The global coronavirus pandemic has led to more than 5,300 deaths nationwide, with over 227,000 confirmed cases, according to a Reuters tally, and has sent states and the federal government scrambling to obtain enough ventilators to treat patients struggling to get oxygen.
At the same time, hospitals are churning through drugs, including injectable fentanyl, used to safely place patients on ventilators and keep them sedated so their lungs can heal.
The U.S. government sets annual limits on how much tightly regulated narcotics can be produced by pharmaceutical companies, and then allocates portions to various manufacturers. Amid an outcry over opioid abuse, the U.S. Drug Enforcement Administration (DEA) reduced the overall fentanyl quota by over 30% for 2020.
In a letter to the DEA on Tuesday, groups including the American Medical Association and the American Society of Health-System Pharmacists (ASHP) said supplies of injectable fentanyl, morphine and hydromorphone are already in short supply and asked for increased company allocations.

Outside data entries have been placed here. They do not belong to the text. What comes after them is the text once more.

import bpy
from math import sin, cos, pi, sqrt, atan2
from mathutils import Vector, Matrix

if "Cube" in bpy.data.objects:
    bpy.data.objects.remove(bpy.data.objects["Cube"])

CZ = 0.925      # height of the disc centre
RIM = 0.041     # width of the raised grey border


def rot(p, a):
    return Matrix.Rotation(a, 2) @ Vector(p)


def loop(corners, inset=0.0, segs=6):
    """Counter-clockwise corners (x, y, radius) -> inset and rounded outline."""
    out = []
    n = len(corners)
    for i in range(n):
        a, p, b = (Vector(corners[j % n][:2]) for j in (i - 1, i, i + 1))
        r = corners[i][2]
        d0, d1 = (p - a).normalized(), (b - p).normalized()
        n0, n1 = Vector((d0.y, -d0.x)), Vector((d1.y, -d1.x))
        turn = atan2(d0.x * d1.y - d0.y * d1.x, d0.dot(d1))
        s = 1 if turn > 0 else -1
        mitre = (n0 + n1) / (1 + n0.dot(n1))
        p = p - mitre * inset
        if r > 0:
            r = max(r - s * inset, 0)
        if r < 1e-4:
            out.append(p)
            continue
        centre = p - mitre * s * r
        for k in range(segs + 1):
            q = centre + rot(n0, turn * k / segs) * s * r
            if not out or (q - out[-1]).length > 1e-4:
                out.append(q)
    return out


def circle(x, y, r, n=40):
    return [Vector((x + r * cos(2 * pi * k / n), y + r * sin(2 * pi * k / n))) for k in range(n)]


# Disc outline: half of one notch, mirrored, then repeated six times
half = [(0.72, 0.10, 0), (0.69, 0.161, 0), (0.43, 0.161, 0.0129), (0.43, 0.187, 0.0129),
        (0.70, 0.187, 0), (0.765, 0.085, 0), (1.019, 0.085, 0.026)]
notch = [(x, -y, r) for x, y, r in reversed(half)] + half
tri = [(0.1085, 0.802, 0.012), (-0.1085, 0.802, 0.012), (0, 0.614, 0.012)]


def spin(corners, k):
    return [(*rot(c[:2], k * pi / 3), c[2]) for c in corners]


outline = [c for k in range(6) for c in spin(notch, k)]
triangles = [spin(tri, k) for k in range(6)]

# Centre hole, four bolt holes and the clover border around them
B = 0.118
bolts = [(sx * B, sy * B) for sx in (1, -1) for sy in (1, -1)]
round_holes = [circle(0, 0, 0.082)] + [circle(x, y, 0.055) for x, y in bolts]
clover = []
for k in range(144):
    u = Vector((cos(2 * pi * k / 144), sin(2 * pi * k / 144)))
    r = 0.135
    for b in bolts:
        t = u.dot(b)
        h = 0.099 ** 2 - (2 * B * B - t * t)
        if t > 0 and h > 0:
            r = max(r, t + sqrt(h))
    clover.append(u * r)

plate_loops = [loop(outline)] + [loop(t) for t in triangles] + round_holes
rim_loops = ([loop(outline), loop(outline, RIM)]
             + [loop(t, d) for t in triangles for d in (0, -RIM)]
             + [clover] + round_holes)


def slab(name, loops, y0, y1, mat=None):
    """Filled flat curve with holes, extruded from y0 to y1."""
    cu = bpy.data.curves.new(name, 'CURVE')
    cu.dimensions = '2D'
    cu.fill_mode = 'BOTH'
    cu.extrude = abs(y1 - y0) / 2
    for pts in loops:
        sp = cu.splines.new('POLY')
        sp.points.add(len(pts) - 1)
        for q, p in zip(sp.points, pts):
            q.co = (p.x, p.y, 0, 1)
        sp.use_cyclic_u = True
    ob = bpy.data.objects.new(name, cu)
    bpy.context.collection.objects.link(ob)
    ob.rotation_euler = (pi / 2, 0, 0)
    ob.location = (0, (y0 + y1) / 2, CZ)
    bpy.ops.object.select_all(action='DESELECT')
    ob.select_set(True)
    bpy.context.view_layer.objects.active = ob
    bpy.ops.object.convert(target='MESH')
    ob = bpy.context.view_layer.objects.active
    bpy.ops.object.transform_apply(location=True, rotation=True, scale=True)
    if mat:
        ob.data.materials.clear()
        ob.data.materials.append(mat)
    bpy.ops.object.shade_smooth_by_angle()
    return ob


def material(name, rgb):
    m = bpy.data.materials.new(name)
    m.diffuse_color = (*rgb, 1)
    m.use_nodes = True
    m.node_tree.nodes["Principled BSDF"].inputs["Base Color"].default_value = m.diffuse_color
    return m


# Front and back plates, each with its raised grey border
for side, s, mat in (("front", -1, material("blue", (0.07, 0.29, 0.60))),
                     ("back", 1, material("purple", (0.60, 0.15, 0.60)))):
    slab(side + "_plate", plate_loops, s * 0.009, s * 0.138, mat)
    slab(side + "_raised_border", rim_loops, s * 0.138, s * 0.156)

“We appreciate DEA’s work to protect against diversion and maintain control over the flow of opioids into our communities,” they wrote. “However, during this unprecedented health crisis, hospitals must have sufficient (drug) supply to treat patients.”